If I could use one word to sum up our learning experience today it would be, TPACK. Our focus centered around the technological, pedagogical, and content knowledge framework. As mentioned previously in a blog post, it is where these three ideas overlap that the conditions are right for dynamic learning to take place. These three knowledge bases cannot be thought of in isolation; rather they must be interwoven to create purposeful lessons (Mishra & Koehler, 2009). It has long been a standard in education that content and pedagogy are integral and now that idea is expanding to include technology. “Rapid changes in technology have added a new kind of knowledge that educators have to integrate with pedagogical and content knowledge” (Mishra & Koehler, 2009). It is through this TPACK lens that I will analyze my lesson plan version 1.0.
When looking at my sixth grade lesson plan about parallel lines cut by a transversal and the angles that are formed, it is evident what the content is. Students at this grade level need to understand angle relationships and the congruencies that are implied by these different relationships. The context of this lesson falls within the geometry unit that I teach to students in my accelerated math class. These children have a strong mathematical knowledge foundation and in order to excel in this lesson they must have prior knowledge about what an angle is, how an angle is formed, what the word congruent means, and that all angles have a degree measure. In this lesson 1.0, I then build on these concepts.
Referring back to my lesson plan version 1.0 and taking a look at it from a pedagogical standpoint, it is very apparent that I use a lot of direct instruction while also always questioning the students to see if they can come to the correct conclusion first, before I explicitly tell them the correct answer.

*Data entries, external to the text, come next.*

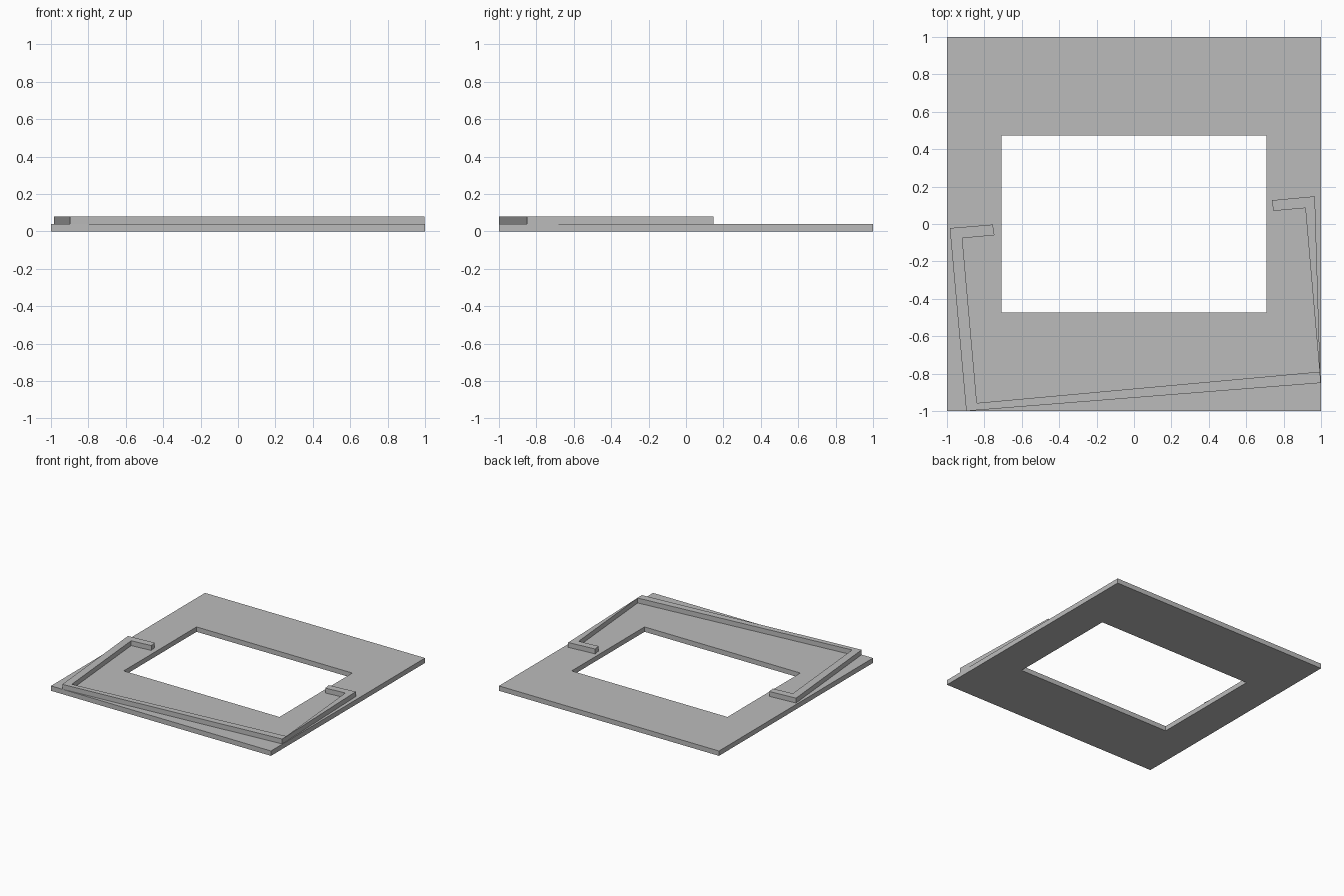
import bpy
import bmesh

cube = bpy.data.objects.get("Cube")
if cube:
    bpy.data.objects.remove(cube, do_unlink=True)

THICK = 0.04

grey = bpy.data.materials.new("plain grey")
grey.use_nodes = True
colour = (0.5, 0.5, 0.5, 1)
grey.diffuse_color = colour
grey.node_tree.nodes["Principled BSDF"].inputs["Base Color"].default_value = colour


def finish(name, bm):
    bmesh.ops.recalc_face_normals(bm, faces=bm.faces)
    mesh = bpy.data.meshes.new(name)
    bm.to_mesh(mesh)
    bm.free()
    mesh.materials.append(grey)
    obj = bpy.data.objects.new(name, mesh)
    bpy.context.collection.objects.link(obj)
    return obj


def extrude_up(bm, faces, height):
    new = bmesh.ops.extrude_face_region(bm, geom=faces)["geom"]
    verts = [v for v in new if isinstance(v, bmesh.types.BMVert)]
    bmesh.ops.translate(bm, verts=verts, vec=(0, 0, height))


def rectangle(hx, hy):
    return [(-hx, -hy), (hx, -hy), (hx, hy), (-hx, hy)]


# Square plate with a rectangular window: four mitred faces, extruded
bm = bmesh.new()
outer = [bm.verts.new((x, y, 0)) for x, y in rectangle(1, 1)]
inner = [bm.verts.new((x, y, 0)) for x, y in rectangle(0.708, 0.473)]
for i in range(4):
    j = (i + 1) % 4
    bm.faces.new((outer[i], outer[j], inner[j], inner[i]))
extrude_up(bm, bm.faces[:], THICK)
finish("window_plate", bm)

# Skewed C-shaped rail on top: outer and inner outline walked in step
outside = [(-0.755, -0.003), (-0.985, -0.022), (-0.897, -1.0),
           (0.997, -0.85), (0.967, 0.148), (0.737, 0.127)]
inside = [(-0.746, -0.06), (-0.918, -0.076), (-0.84, -0.957),
          (0.992, -0.79), (0.916, 0.085), (0.745, 0.07)]
bm = bmesh.new()
outer = [bm.verts.new((x, y, THICK)) for x, y in outside]
inner = [bm.verts.new((x, y, THICK)) for x, y in inside]
for i in range(len(outer) - 1):
    bm.faces.new((outer[i], outer[i + 1], inner[i + 1], inner[i]))
extrude_up(bm, bm.faces[:], THICK)
finish("c_rail", bm)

I begin the lesson with a hook to grab my students’ attention as well as use discussion, real world examples, and individual work to assess my students’ learning. My lesson plan is clear, organized, and through the instructional sequence, it is evident that my two objectives are met.
In this lesson, I use very little technology but am excited to revamp it at some point in the near future. The hook in my lesson is a youtube video showing a gymnast on the parallel bars. In order to show a video, I will need the computer, projector and SMART Board. Students are also using various colors of pencils (while definitely older technology, we still need them).
Where is the overlap?
The ultimate goal of TPACK is to have these three domains overlap. I do have some interaction in this lesson. The showing of the youtube video is one example where content, pedagogical and technological knowledge interact. Pedagogy tells me I need a way to hook my learners, technology allows me to do that through the use of a video that represents the content by giving a visual representation of parallel lines. Pedagogical and content knowledge overlap when I have the students draw their own example of parallel lines and a transversal in their notebook and show the angle relationships in different colored pencils. Drawing their pictures and owning the material in their notebook, allows for a better transfer of content knowledge. As a teacher, I need to have the knowledge of parallel lines and transversals, as well as understand the common misconceptions that students often have so that I can correct their misunderstandings and they can build upon accurate knowledge. My ability to relate parallel lines to real world contexts (such as railroad tracks, lines on a football field etc.) will also be necessary. These are two other ways pedagogy and content interact.
Is there room for improvement?
When looking at this lesson as a whole, there is definite room for improvement after learning about the TPACK framework. I believe that the content is there, but the pedagogical and technological components could be enhanced. This will only happen if I start experimenting with the TPACK framework and deliberately practice it in my lesson planning (Mishra & Koehler, 2009). I look forward to continuing to revise this lesson and incorporate different frameworks so I can teach this topic most effectively.
Mishra, P. & Koehler. M. J. (2009). Too cool for school? No way! Using the TPACK framework: You can have your hot tools and teach with them, too.
Learning & Leading with Technology, 36(7), 14-18.
TPACK image: Retrieved from http://tpack.org